Your task: The response should consist of every record, reproduced exactly.
START Exercise data
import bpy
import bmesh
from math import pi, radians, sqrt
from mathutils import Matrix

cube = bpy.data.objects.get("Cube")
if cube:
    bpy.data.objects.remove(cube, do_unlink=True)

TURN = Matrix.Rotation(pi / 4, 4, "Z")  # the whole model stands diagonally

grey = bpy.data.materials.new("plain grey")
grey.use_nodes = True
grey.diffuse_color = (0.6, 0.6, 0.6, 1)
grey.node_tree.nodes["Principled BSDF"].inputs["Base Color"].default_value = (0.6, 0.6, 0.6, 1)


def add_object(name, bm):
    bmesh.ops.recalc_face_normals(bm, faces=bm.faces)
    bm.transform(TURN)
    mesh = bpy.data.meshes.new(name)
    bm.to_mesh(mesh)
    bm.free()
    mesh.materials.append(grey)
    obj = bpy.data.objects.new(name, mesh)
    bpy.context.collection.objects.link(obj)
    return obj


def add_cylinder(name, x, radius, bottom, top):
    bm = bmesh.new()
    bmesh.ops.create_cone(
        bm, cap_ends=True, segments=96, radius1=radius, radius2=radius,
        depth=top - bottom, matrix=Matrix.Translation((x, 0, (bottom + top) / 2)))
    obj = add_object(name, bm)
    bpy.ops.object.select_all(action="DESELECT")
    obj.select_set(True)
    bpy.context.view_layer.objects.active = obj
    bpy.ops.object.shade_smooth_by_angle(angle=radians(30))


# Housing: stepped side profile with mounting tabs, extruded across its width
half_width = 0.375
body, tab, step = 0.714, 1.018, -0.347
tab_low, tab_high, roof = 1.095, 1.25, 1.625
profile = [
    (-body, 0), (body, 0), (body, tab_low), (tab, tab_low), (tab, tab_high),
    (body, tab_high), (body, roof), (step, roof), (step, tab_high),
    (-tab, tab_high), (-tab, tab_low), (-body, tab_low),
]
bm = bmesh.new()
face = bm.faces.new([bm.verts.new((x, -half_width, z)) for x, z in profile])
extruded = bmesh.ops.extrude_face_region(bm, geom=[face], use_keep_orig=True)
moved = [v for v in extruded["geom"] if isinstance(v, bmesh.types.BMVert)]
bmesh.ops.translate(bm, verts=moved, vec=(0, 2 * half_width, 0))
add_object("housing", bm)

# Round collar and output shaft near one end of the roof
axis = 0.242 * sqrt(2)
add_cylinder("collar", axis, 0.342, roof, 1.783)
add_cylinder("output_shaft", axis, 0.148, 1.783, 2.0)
END Exercise data
Solved problem:
import bpy
import bmesh
from math import pi, radians, sqrt
from mathutils import Matrix

cube = bpy.data.objects.get("Cube")
if cube:
    bpy.data.objects.remove(cube, do_unlink=True)

TURN = Matrix.Rotation(pi / 4, 4, "Z")  # the whole model stands diagonally

grey = bpy.data.materials.new("plain grey")
grey.use_nodes = True
grey.diffuse_color = (0.6, 0.6, 0.6, 1)
grey.node_tree.nodes["Principled BSDF"].inputs["Base Color"].default_value = (0.6, 0.6, 0.6, 1)


def add_object(name, bm):
    bmesh.ops.recalc_face_normals(bm, faces=bm.faces)
    bm.transform(TURN)
    mesh = bpy.data.meshes.new(name)
    bm.to_mesh(mesh)
    bm.free()
    mesh.materials.append(grey)
    obj = bpy.data.objects.new(name, mesh)
    bpy.context.collection.objects.link(obj)
    return obj


def add_cylinder(name, x, radius, bottom, top):
    bm = bmesh.new()
    bmesh.ops.create_cone(
        bm, cap_ends=True, segments=96, radius1=radius, radius2=radius,
        depth=top - bottom, matrix=Matrix.Translation((x, 0, (bottom + top) / 2)))
    obj = add_object(name, bm)
    bpy.ops.object.select_all(action="DESELECT")
    obj.select_set(True)
    bpy.context.view_layer.objects.active = obj
    bpy.ops.object.shade_smooth_by_angle(angle=radians(30))


# Housing: stepped side profile with mounting tabs, extruded across its width
half_width = 0.375
body, tab, step = 0.714, 1.018, -0.347
tab_low, tab_high, roof = 1.095, 1.25, 1.625
profile = [
    (-body, 0), (body, 0), (body, tab_low), (tab, tab_low), (tab, tab_high),
    (body, tab_high), (body, roof), (step, roof), (step, tab_high),
    (-tab, tab_high), (-tab, tab_low), (-body, tab_low),
]
bm = bmesh.new()
face = bm.faces.new([bm.verts.new((x, -half_width, z)) for x, z in profile])
extruded = bmesh.ops.extrude_face_region(bm, geom=[face], use_keep_orig=True)
moved = [v for v in extruded["geom"] if isinstance(v, bmesh.types.BMVert)]
bmesh.ops.translate(bm, verts=moved, vec=(0, 2 * half_width, 0))
add_object("housing", bm)

# Round collar and output shaft near one end of the roof
axis = 0.242 * sqrt(2)
add_cylinder("collar", axis, 0.342, roof, 1.783)
add_cylinder("output_shaft", axis, 0.148, 1.783, 2.0)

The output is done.